How modern batteries work
The science behind the power supply
Though the specifics
of battery technology have changed over the years, the Lithium-ion (Li-ion) batteries used by gadget makers first appeared in the ’90s, and the principle remains the same now.
A Li-ion battery consists of two electrodes at each end (the anode and the cathode) suspended in a solution that contains lithium ions (hence the name). The ions are positively charged, and are attracted to the cathode, so they move over to it, making it positively charged in turn. This then attracts negatively charged electrons from the anode over to the cathode — and this is how it provides electricity. Electrical flow is basically the movement of electrons through a conductive system — like water running through a pipe. The trick is to make sure that the only path the electrons can take to get to the cathode is via the processor, screen, and so on, providing these elements with the power they need along the way. When you charge a battery, you attract the lithium ions to the anode, reversing the process, ready to go again.
You may know that Li-ion batteries also degrade over time. The reason for this is that some ions become stuck on the electrodes during each cycle of charging, reducing their effectiveness slightly. Consequently, over a period of time, this adds up.
Li-ion batteries are divided into “cells,” each of which does what we’ve just described. A single product is likely to have multiple cells.

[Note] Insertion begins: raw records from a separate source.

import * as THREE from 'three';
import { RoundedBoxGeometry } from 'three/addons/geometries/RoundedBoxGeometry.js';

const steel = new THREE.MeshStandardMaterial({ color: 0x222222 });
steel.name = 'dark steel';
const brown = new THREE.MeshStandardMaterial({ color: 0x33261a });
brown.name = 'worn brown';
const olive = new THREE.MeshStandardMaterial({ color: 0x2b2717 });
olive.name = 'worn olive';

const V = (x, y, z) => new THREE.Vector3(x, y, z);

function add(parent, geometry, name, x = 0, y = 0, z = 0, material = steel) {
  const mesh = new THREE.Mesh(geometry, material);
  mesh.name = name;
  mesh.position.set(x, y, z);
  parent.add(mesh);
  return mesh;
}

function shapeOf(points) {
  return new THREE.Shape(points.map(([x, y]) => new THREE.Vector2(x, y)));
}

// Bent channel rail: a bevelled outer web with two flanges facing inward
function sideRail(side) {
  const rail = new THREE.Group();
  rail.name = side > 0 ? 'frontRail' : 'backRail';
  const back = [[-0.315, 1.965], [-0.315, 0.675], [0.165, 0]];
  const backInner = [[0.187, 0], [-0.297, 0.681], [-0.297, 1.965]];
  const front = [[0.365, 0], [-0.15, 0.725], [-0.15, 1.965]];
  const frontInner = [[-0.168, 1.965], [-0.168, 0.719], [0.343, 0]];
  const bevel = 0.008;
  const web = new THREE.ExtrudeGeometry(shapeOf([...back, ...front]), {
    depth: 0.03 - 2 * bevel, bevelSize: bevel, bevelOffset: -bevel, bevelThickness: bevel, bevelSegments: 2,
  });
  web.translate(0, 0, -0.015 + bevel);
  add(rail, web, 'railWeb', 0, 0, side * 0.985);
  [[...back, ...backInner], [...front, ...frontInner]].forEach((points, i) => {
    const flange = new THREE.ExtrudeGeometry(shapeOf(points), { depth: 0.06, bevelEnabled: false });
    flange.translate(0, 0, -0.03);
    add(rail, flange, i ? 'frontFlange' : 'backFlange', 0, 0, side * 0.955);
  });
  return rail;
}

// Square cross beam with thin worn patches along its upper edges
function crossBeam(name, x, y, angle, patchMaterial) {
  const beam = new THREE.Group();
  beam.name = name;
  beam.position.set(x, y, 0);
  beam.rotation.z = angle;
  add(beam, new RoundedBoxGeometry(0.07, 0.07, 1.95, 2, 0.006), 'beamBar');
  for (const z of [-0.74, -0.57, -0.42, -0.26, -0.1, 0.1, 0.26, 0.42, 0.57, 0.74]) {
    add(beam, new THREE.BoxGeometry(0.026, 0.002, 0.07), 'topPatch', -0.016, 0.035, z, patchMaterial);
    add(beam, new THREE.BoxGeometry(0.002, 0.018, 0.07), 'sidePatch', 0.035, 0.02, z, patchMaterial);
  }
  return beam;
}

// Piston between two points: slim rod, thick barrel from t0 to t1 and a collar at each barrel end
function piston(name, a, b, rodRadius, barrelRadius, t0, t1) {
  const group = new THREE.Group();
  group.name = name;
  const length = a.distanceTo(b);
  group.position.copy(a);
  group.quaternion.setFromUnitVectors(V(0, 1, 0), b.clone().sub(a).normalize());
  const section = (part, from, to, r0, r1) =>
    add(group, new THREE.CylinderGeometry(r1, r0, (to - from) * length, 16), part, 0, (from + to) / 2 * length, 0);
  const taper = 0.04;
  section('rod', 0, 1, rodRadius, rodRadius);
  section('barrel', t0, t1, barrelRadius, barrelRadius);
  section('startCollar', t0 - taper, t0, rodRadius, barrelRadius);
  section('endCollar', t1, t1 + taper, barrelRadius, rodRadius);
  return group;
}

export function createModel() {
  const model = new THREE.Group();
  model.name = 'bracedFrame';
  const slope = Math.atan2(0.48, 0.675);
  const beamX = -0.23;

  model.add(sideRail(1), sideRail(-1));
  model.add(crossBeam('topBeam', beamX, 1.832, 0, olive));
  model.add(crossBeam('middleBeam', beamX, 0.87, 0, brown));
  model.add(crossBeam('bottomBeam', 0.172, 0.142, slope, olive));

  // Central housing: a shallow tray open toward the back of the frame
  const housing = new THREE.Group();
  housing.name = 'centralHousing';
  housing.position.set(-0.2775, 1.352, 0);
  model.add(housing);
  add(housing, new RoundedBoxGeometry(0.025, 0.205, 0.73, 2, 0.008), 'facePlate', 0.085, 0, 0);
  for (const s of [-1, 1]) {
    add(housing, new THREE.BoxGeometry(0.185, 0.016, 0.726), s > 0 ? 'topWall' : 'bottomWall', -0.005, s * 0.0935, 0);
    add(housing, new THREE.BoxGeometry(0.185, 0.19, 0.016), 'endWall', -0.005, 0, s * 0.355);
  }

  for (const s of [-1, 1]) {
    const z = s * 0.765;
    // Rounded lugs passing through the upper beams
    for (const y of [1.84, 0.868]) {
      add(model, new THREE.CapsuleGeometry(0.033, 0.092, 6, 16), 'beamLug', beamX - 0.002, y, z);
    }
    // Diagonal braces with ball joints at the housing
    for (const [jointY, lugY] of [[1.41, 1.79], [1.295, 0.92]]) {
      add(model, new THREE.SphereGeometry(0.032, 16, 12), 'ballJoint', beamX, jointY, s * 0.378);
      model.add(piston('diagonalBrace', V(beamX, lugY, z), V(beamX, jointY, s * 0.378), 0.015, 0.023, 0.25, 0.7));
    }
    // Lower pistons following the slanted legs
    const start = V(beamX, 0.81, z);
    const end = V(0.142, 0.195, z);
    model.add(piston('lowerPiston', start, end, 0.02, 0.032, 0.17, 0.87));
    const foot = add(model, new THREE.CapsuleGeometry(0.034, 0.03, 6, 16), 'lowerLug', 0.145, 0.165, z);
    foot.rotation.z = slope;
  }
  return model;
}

This is the best way to scale them, since they can discharge together at a higher overall level of power, and be charged simultaneously, more quickly than one giant battery cell would be.
Playing games taxes more parts of your phone, draining the battery quicker.